Geology

A unique terroir
The Lantignié terroir is a wonderful place for the Gamay grape variety to express itself. Here, there are two very distinct zones: a vast granite complex and an area of volcanic rock known as “blue stone”.

THE VINEYARD

Understand all the specifics of the Lantignié vineyard

Nestled between Beaujeu and Régnié-Durette, in the heart of the Beaujolais region, the Lantignié vineyard currently covers 320 hectares of vines in production, mainly in Gamay, but also including some 30 hectares of Chardonnay. The geological map produced in the mid-2010s provided an essential scientific basis for the process initiated by the “Vignerons et Terroirs de Lantignié” association, whose ultimate aim is to see the village awarded a “cru”, which would be the 11th in the Beaujolais region.

La carte géologique réalisée au milieu des années 2010 a posé une base scientifique essentielle  à la démarche initiée par l’association « Vignerons et Terroirs de Lantignié », dont l’objectif final reste  de voir le village décrocher un cru, qui serait le 11ème du Beaujolais.

This map highlights the coexistence of the region’s two “classic” geological formations, commonly associated with the greatest Beaujolais wine-growing terroirs: granite (around 60% of the surface area in Lantignié) and diorites (rocks of volcanic origin) or “blue stones” which can be found in neighboring areas such as the Côte de Brouilly cru or the famous Côte du Py terroir in Morgon.

This geological duality has given rise to a relief of very different shapes: rounded mounds and gently sloping hillsides in the granitic zone, where erosion has softened the edges, while the hard, massive, slowly eroding bluestone sector is marked by steep, rugged hillsides.
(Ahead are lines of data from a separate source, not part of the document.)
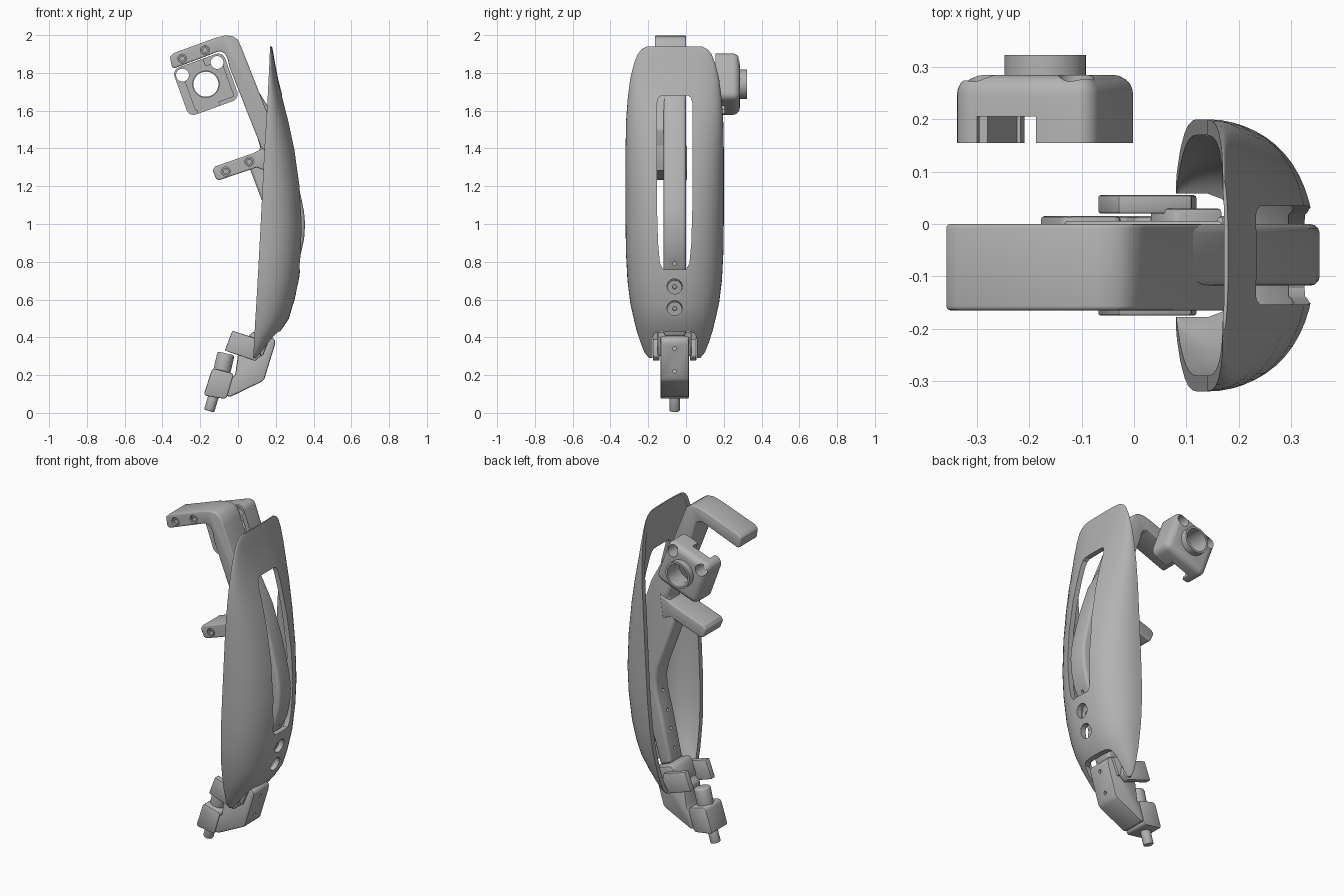
import bpy, bmesh, math
from mathutils import Vector, Matrix

cube = bpy.data.objects.get("Cube")
if cube:
    bpy.data.objects.remove(cube)

grey = bpy.data.materials.new("plain_grey")
grey.use_nodes = True
COL = (0.45, 0.45, 0.45, 1)
grey.diffuse_color = COL
grey.node_tree.nodes["Principled BSDF"].inputs["Base Color"].default_value = COL
YC = -0.06   # symmetry plane of the shell and spine


def make(name, bm):
    bmesh.ops.recalc_face_normals(bm, faces=bm.faces)
    me = bpy.data.meshes.new(name)
    bm.to_mesh(me)
    bm.free()
    me.materials.append(grey)
    ob = bpy.data.objects.new(name, me)
    bpy.context.collection.objects.link(ob)
    return ob


def select(ob):
    bpy.ops.object.select_all(action='DESELECT')
    bpy.context.view_layer.objects.active = ob
    ob.select_set(True)


def bevel(ob, width, segments=3):
    m = ob.modifiers.new("bevel", 'BEVEL')
    m.width, m.segments, m.limit_method = width, segments, 'ANGLE'
    m.angle_limit = math.radians(35)
    select(ob)
    bpy.ops.object.modifier_apply(modifier=m.name)


def cut(ob, *cutters):
    for c in cutters:
        m = ob.modifiers.new("cut", 'BOOLEAN')
        m.operation, m.solver, m.object = 'DIFFERENCE', 'EXACT', c
        select(ob)
        bpy.ops.object.modifier_apply(modifier=m.name)
        bpy.data.objects.remove(c)


def smooth(*obs):
    for ob in obs:
        select(ob)
        bpy.ops.object.shade_smooth_by_angle(angle=math.radians(32))


def prism(name, pts, lo, hi, along_x=False):
    """Extrude an outline: (x, z) along y, or (y, z) along x."""
    bm = bmesh.new()
    ends = [[bm.verts.new((d, a, b) if along_x else (a, d, b)) for a, b in pts]
            for d in (lo, hi)]
    bm.faces.new(ends[0])
    bm.faces.new(ends[1][::-1])
    for i in range(len(pts)):
        j = (i + 1) % len(pts)
        bm.faces.new((ends[0][i], ends[0][j], ends[1][j], ends[1][i]))
    return make(name, bm)


def rod(name, a, b, r, n=32):
    a, b = Vector(a), Vector(b)
    bm = bmesh.new()
    rot = (b - a).to_track_quat('Z', 'Y').to_matrix().to_4x4()
    bmesh.ops.create_cone(bm, cap_ends=True, segments=n, radius1=r, radius2=r,
                          depth=(b - a).length, matrix=Matrix.Translation((a + b) / 2) @ rot)
    return make(name, bm)


def box(name, centre, size, tilt=0):
    bm = bmesh.new()
    bmesh.ops.create_cube(bm, size=1, matrix=Matrix.Translation(centre)
                          @ Matrix.Rotation(math.radians(tilt), 4, 'Y') @ Matrix.Diagonal((*size, 1)))
    return make(name, bm)


# Curved outer shell: stacked C sections (z, back x, depth, half width)
STATIONS = [(0.29, .08, .025, .135), (0.32, .082, .05, .16), (0.37, .085, .09, .18),
            (0.43, .088, .135, .2), (0.5, .092, .178, .217), (0.58, .097, .198, .235),
            (0.7, .104, .218, .25), (0.85, .112, .228, .258), (1.0, .12, .226, .26),
            (1.2, .13, .204, .26), (1.4, .14, .164, .26), (1.55, .15, .12, .257),
            (1.67, .157, .08, .248), (1.77, .162, .05, .235), (1.85, .166, .03, .215),
            (1.9, .168, .02, .195), (1.925, .169, .014, .175), (1.94, .17, .01, .145)]


def arc(back, depth, half, z, n=28):
    out = []
    for i in range(n + 1):
        t = math.pi * (i / n - 0.5)
        s, c = math.sin(t), max(math.cos(t), 0)
        out.append((back + depth * c ** 0.85, YC + half * math.copysign(abs(s) ** 0.85, s), z))
    return out


bm = bmesh.new()
rings = []
for z, back, depth, half in STATIONS:
    wall = min(0.03, depth * 0.75)
    loop = arc(back, depth, half, z) + arc(back, depth - wall, half - 0.03, z)[::-1]
    rings.append([bm.verts.new(p) for p in loop])
count = len(rings[0])
for low, high in zip(rings, rings[1:]):
    for i in range(count):
        j = (i + 1) % count
        bm.faces.new((low[i], low[j], high[j], high[i]))
for r in (rings[0], rings[-1]):
    for i in range(count // 2 - 1):
        bm.faces.new((r[i], r[i + 1], r[count - 2 - i], r[count - 1 - i]))
shell = make("shell", bm)

# Long window, lower notch and two screw holes in the shell
half_slot = [(.06, .76), (.078, .79), (.088, .9), (.094, 1.1), (.094, 1.64), (.085, 1.67), (.07, 1.68)]
slot = [(YC + a, z) for a, z in half_slot] + [(YC - a, z) for a, z in half_slot[::-1]]
half_notch = [(.118, .2), (.118, .39), (.108, .42), (.085, .43)]
notch = [(YC + a, z) for a, z in half_notch] + [(YC - a, z) for a, z in half_notch[::-1]]
SCREWS = [(.67, .255), (.555, .215)]
cut(shell, prism("slot_cutter", slot, .12, .5, True),
    prism("notch_cutter", notch, 0, .5, True),
    *[rod("hole_cutter", (.2, YC, z), (.5, YC, z), .04) for z, x in SCREWS])
smooth(shell)
for z, x in SCREWS:
    screw = rod("shell_screw", (x - .05, YC, z + .01), (x + .025, YC, z - .005), .038)
    cut(screw, rod("socket_cutter", (x, YC, z), (x + .1, YC, z - .01), .012, 12))
    smooth(screw)

# Curved spine showing through the window
spine = prism("spine", [
    (.06, 1.78), (.16, 1.62), (.235, 1.48), (.295, 1.3), (.337, 1.13), (.35, 1.06), (.355, 1),
    (.35, .92), (.33, .83), (.29, .75), (.26, .68), (.22, .57), (.17, .4), (.1, .43),
    (.16, .7), (.195, .83), (.198, .9), (.185, .97), (.06, 1.3), (.12, 1.4), (.03, 1.7)],
    -.118, 0)
bevel(spine, .018)
cut(spine, *[rod("rear_hole_cutter", (x - .05, YC, z), (x + .03, YC, z), .009, 12)
             for x, z in ((.11, .5), (.137, .61), (.16, .71), (.187, .82))],
    rod("front_hole_cutter", (.28, YC, .79), (.4, YC, .79), .009, 12))
smooth(spine)

# Upper hooked bracket and lower bracket with bushings
upper = prism("upper_bracket", [
    (-.36, 1.885), (-.34, 1.905), (-.12, 1.985), (-.07, 1.998), (-.03, 1.995), (0, 1.975),
    (.02, 1.93), (.19, 1.5), (.16, 1.38), (.125, 1.4), (-.045, 1.83), (-.055, 1.875),
    (-.07, 1.905), (-.1, 1.915), (-.335, 1.825), (-.35, 1.83)], -.165, 0)
lower = prism("lower_bracket", [
    (-.135, 1.285), (-.12, 1.305), (.08, 1.375), (.13, 1.4), (.17, 1.42), (.15, 1.28),
    (.1, 1.3), (-.1, 1.232), (-.115, 1.237)], -.16, .006)
for ob, spots in ((upper, ((-.295, 1.875), (-.175, 1.92))),
                  (lower, ((-.065, 1.278), (.06, 1.33)))):
    bevel(ob, .012)
    cut(ob, *[rod("socket_cutter", (x, -.3, z), (x, -.13, z), .024, 24) for x, z in spots])
    smooth(ob)
    for x, z in spots:
        bush = rod("bushing", (x, -.1, z), (x, -.158, z), .02, 24)
        cut(bush, rod("bore_cutter", (x, -.3, z), (x, -.13, z), .012, 16))
        smooth(bush)

# Camera-like cap: rounded hollow housing with collar and corner holes
TILT = -20
CENTRE = Vector((-.17, .22, 1.74))
spin = Matrix.Rotation(math.radians(TILT), 3, 'Y')


def at(u, y, w):
    p = CENTRE + spin @ Vector((u, 0, w))
    return (p.x, y, p.z)


cap = box("cap_housing", at(0, .2, 0), (.285, .17, .265), TILT)
bevel(cap, .038, 5)
collar = rod("cap_collar", at(0, .25, 0), at(0, .323, 0), .078, 48)
cut(cap, box("front_trim", at(0, .08, 0), (.5, .15, .5), TILT),
    box("cavity", at(.01, .15, -.01), (.215, .11, .2), TILT),
    box("channel", at(-.03, .15, 0), (.12, .11, .5), TILT),
    rod("lens_cutter", at(0, 0, 0), at(0, .5, 0), .07, 48),
    *[rod("corner_cutter", at(u, 0, .088), at(u, .5, .088), .034) for u in (-.1, .095)])
cut(collar, rod("lens_cutter", at(0, 0, 0), at(0, .5, 0), .066, 48))
smooth(cap, collar)

# Clip with a flange on each side of the foot
flange = [(-.03, .435), (-.07, .33), (.09, .275), (.12, .3), (.11, .39)]
for side, y in (("left", .02), ("right", -.175)):
    f = prism(side + "_clip_flange", flange, y, y + .035)
    bevel(f, .005, 2)
    smooth(f)
bridge = prism("clip_bridge", [(.06, .41), (.08, .43), (.17, .4), (.13, .3), (.03, .33)], -.15, .03)
bevel(bridge, .008, 2)
smooth(bridge)

# Angled foot bracket
foot = prism("foot_bracket", [
    (.0, .31), (.08, .36), (.17, .41), (.197, .385), (.195, .36), (.14, .18), (.125, .165),
    (-.04, .085), (-.06, .09), (-.03, .19), (-.015, .2)], -.135, .015)
bevel(foot, .01, 2)
cut(foot, *[rod("foot_hole_cutter", (x - .03, YC, z), (x + .1, YC, z), .01, 12)
            for x, z in ((.185, .34), (.152, .22))])
smooth(foot)

# Tilted plunger through its block
block = prism("plunger_block", [(-.18, .1), (-.14, .225), (-.125, .235), (-.03, .21),
                                (-.025, .195), (-.06, .08), (-.075, .075), (-.17, .09)], -.135, .015)
bevel(block, .012, 2)
knob = rod("plunger_knob", (-.09, YC, .2), (-.063, YC, .315), .046)
bevel(knob, .012)
peg = rod("plunger_peg", (-.153, YC, .01), (-.12, YC, .12), .028)
bevel(peg, .006, 2)
smooth(block, knob, peg)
Another important parameter at Lantignié is altitude, which approaches 500 meters in some plots, adding to the diversity of expression of the red and white wines produced in the village.